Of particular interest to me as an editor was the discussion on the pressures young scientists are put under to produce results and publish, and whether competition is a good thing. It is not uncommon for authors to opine that, “I have to publish before I can get my PhD,” “I will lose my job if I don’t publish by the end of the year,” “I need to submit to a journal with a high impact factor.” In some cases it is pressures like these that may motivate unethical behaviour such as data fabrication and duplicate publication and of course, these pressures affect researchers all over the world, not just the UK.
The time burden of peer review was another memorable topic. The amount of reviewing that researchers are requested to do is increasing and peer review is often done in the peer reviewer’s own time. How might that affect the quality of peer review reports?

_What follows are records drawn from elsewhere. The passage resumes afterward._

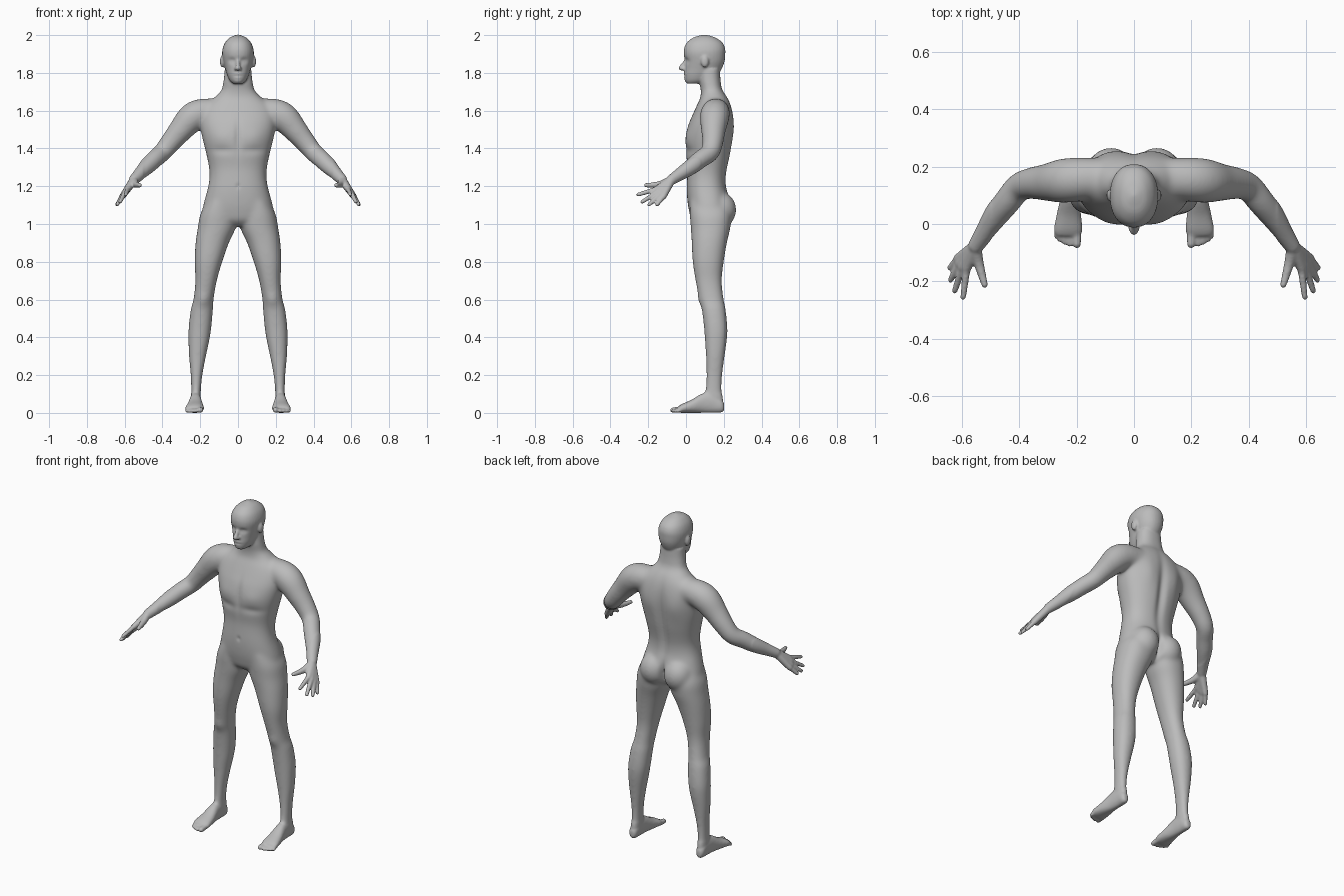
import bpy, bmesh, math
from mathutils import Vector, Matrix

skin = bpy.data.materials.new("plain_grey")
skin.diffuse_color = (0.5, 0.5, 0.5, 1)
bm = bmesh.new()
N = 32


def smooth_rows(rows, steps=5):
    """Catmull-Rom interpolation of rows of numbers."""
    out = []
    for i in range(len(rows) - 1):
        p0, p1, p2 = rows[max(i - 1, 0)], rows[i], rows[i + 1]
        p3 = rows[min(i + 2, len(rows) - 1)]
        for k in range(steps):
            t = k / steps
            out.append([0.5 * (2 * b + (c - a) * t + (2 * a - 5 * b + 4 * c - d) * t * t
                               + (3 * b - a - 3 * c + d) * t ** 3)
                        for a, b, c, d in zip(p0, p1, p2, p3)])
    return out + [list(rows[-1])]


def skin_rings(rings):
    loops = [[bm.verts.new(p) for p in r] for r in rings]
    for a, b in zip(loops, loops[1:]):
        for i in range(N):
            j = (i + 1) % N
            bm.faces.new((a[i], a[j], b[j], b[i]))
    bm.faces.new(loops[0][::-1])
    bm.faces.new(loops[-1])


def stack(rows, axis="z", power=2.2):
    """Loft of rounded sections; row = (station, a min, a max, b min, b max)."""
    rings = []
    for t, a0, a1, b0, b1 in smooth_rows(rows):
        ring = []
        for i in range(N):
            c, s = math.cos(math.tau * i / N), math.sin(math.tau * i / N)
            a = (a0 + a1) / 2 + (a1 - a0) / 2 * math.copysign(abs(c) ** (2 / power), c)
            b = (b0 + b1) / 2 + (b1 - b0) / 2 * math.copysign(abs(s) ** (2 / power), s)
            ring.append((a, b, t) if axis == "z" else (a, t, b))
        rings.append(ring)
    skin_rings(rings)


def ball(centre, radii):
    bmesh.ops.create_uvsphere(bm, u_segments=24, v_segments=14, radius=1,
                              matrix=Matrix.Translation(centre) @ Matrix.Diagonal((*radii, 1)))


def tube(rows):
    """Round limb with ball ends; row = (x, y, z, radius)."""
    pts = smooth_rows(rows)
    rings = []
    for i, p in enumerate(pts):
        d = Vector(pts[min(i + 1, len(pts) - 1)][:3]) - Vector(pts[max(i - 1, 0)][:3])
        u = d.cross(Vector((0.3, 0.5, 1))).normalized()
        v = d.normalized().cross(u)
        rings.append([Vector(p[:3]) + p[3] * (u * math.cos(math.tau * k / N)
                      + v * math.sin(math.tau * k / N)) for k in range(N)])
    skin_rings(rings)
    for p in (rows[0], rows[-1]):
        ball(p[:3], (p[3],) * 3)


# leg
stack([(1.12, .02, .165, .02, .22), (1.05, .008, .2, .02, .24), (.98, .012, .213, .025, .235),
       (.9, .048, .225, .03, .217), (.8, .083, .23, .035, .2), (.7, .112, .226, .05, .19),
       (.6, .129, .236, .07, .2), (.55, .132, .25, .083, .21), (.45, .141, .262, .095, .22),
       (.38, .152, .263, .1, .216), (.3, .169, .26, .105, .205), (.2, .188, .251, .107, .193),
       (.12, .196, .248, .103, .19), (.06, .198, .249, .1, .197), (.02, .205, .245, .12, .192)])
# foot
stack([(.202, .212, .238, .012, .05), (.185, .2, .249, .002, .075), (.14, .196, .252, 0, .11),
       (.09, .193, .257, 0, .105), (.03, .184, .27, 0, .07), (-.02, .18, .279, 0, .048),
       (-.042, .187, .272, .003, .034)], axis="y")
# toes
for x0, x1, y, r in [(.2, .199, -.07, .0145), (.223, .224, -.07, .01), (.239, .242, -.063, .01),
                     (.253, .258, -.054, .0095), (.265, .271, -.042, .009)]:
    tube([(x0, -.02, .02, r + .002), (x1, y, r, r)])
# buttock
ball((.08, .18, 1.075), (.085, .087, .095))
# shoulder, arm and forearm
tube([(.12, .16, 1.595, .07), (.2, .155, 1.585, .077), (.25, .15, 1.557, .077),
      (.305, .145, 1.495, .065), (.355, .142, 1.435, .056), (.4, .128, 1.38, .05),
      (.44, .08, 1.345, .048), (.48, .03, 1.305, .044), (.52, -.03, 1.265, .034),
      (.55, -.075, 1.235, .028)])
# palm and fingers
wrist = (.552, -.078, 1.232)
for knuckle, tip in [((.583, -.155, 1.185), (.595, -.255, 1.155)),
                     ((.597, -.15, 1.17), (.624, -.232, 1.117)),
                     ((.607, -.138, 1.155), (.639, -.195, 1.103)),
                     ((.613, -.12, 1.145), (.641, -.153, 1.103))]:
    tube([(*wrist, .023), (*knuckle, .0165)])
    tube([(*knuckle, .014), (*tip, .0105)])
# thumb
tube([(.552, -.09, 1.228, .022), (.54, -.14, 1.21, .0175), (.52, -.212, 1.205, .0115)])
# ear
ball((.083, .1, 1.86), (.013, .021, .032))

# mirror every paired part
half = bm.verts[:] + bm.edges[:] + bm.faces[:]
copy = bmesh.ops.duplicate(bm, geom=half)["geom"]
for v in copy:
    if isinstance(v, bmesh.types.BMVert):
        v.co.x = -v.co.x

# torso and neck
stack([(z, -w, w, f, b) for z, w, f, b in [
    (.99, .06, .06, .18), (1.02, .15, .03, .215), (1.06, .187, .018, .235), (1.1, .184, .01, .235),
    (1.15, .171, .005, .226), (1.2, .158, .004, .214), (1.25, .151, .006, .213),
    (1.3, .154, .007, .221), (1.37, .168, .0, .236), (1.45, .188, -.002, .247),
    (1.52, .2, .01, .252), (1.58, .2, .035, .249), (1.63, .175, .058, .238),
    (1.67, .125, .076, .22), (1.71, .088, .078, .193), (1.76, .076, .07, .183),
    (1.82, .07, .07, .18)]], power=2.3)
# head
stack([(z, -w, w, f, b) for z, w, f, b in [
    (1.743, .026, .006, .08), (1.76, .044, -.004, .13), (1.79, .058, -.009, .165),
    (1.82, .067, -.007, .188), (1.86, .078, -.006, .204), (1.9, .084, -.012, .208),
    (1.93, .081, -.01, .207), (1.96, .069, .004, .193), (1.985, .046, .035, .16),
    (1.997, .022, .07, .125), (2.002, .006, .09, .105)]])
# nose
tube([(0, .002, 1.876, .008), (0, -.012, 1.85, .01), (0, -.025, 1.826, .0145)])
for s in (-1, 1):
    ball((s * .012, -.014, 1.822), (.009, .012, .009))

bmesh.ops.recalc_face_normals(bm, faces=bm.faces)
mesh = bpy.data.meshes.new("body")
bm.to_mesh(mesh)
bm.free()
body = bpy.data.objects.new("body", mesh)
bpy.context.collection.objects.link(body)
bpy.context.view_layer.objects.active = body
body.select_set(True)

# fuse the parts into one skin
fuse = body.modifiers.new("fuse", "REMESH")
fuse.mode = "VOXEL"
fuse.voxel_size = 0.0055
bpy.ops.object.modifier_apply(modifier="fuse")

bm = bmesh.new()
bm.from_mesh(body.data)


def relax(test, repeat):
    verts = [v for v in bm.verts if test(v.co)]
    for _ in range(repeat):
        bmesh.ops.smooth_vert(bm, verts=verts, factor=0.5, use_axis_x=True,
                              use_axis_y=True, use_axis_z=True)


# blend the joints, but keep face, fingers and toes crisp
relax(lambda p: abs(p.x) < .5 and .1 < p.z < 1.72, 30)

# soft surface forms: centre, falloff radii, push along y (both sides)
forms = [((.034, -.01, 1.864), (.02, .03, .013), .013),     # eye socket
         ((.032, .0, 1.862), (.011, .03, .007), -.005),     # eyelid
         ((0, -.01, 1.784), (.022, .03, .004), .006),       # mouth
         ((0, -.01, 1.793), (.02, .03, .006), -.006),       # upper lip
         ((0, -.01, 1.776), (.017, .03, .006), -.005),      # lower lip
         ((0, 0, 1.757), (.02, .03, .01), -.004),           # chin
         ((.09, 0, 1.46), (.06, .06, .045), -.006),         # chest muscle
         ((.09, 0, 1.39), (.07, .06, .022), .006),          # fold below chest
         ((0, 0, 1.46), (.016, .06, .09), .008),            # breastbone
         ((0, 0, 1.2), (.009, .03, .012), .006),            # navel
         ((0, .24, 1.38), (.025, .06, .2), -.016),          # spine
         ((.09, .25, 1.5), (.05, .06, .08), .008),          # shoulder blade
         ((0, .25, 1.055), (.014, .09, .065), -.035),       # cleft
         ((.182, .075, .6), (.03, .03, .035), -.006)]       # kneecap
for v in bm.verts:
    p = v.co
    if abs(p.x) > .3:
        continue
    q = (abs(p.x), p.y, p.z)
    p.y += sum(push * math.exp(-e) for c, r, push in forms
               if (e := sum(((a - b) / k) ** 2 for a, b, k in zip(q, c, r))) < 8)

relax(lambda p: True, 3)
for f in bm.faces:
    f.smooth = True
bm.to_mesh(body.data)
bm.free()
body.data.materials.clear()
body.data.materials.append(skin)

How do we acknowledge peer reviewers for their efforts?
There’s no doubt that researchers in the UK and the rest of the world face many complex and inter-related issues that still need to be addressed.
If Monday left the impression that all’s well with medical research in the UK, Friday left me impressed by what UK researchers achieve in light of the seemingly insurmountable issues they have to deal with over and about their main business of research.
The Nuffield Council debates will be written up and presented to policy makers later in the year. (Contact Catherine Joynson, Programme Manager: email@example.com for more information about upcoming events).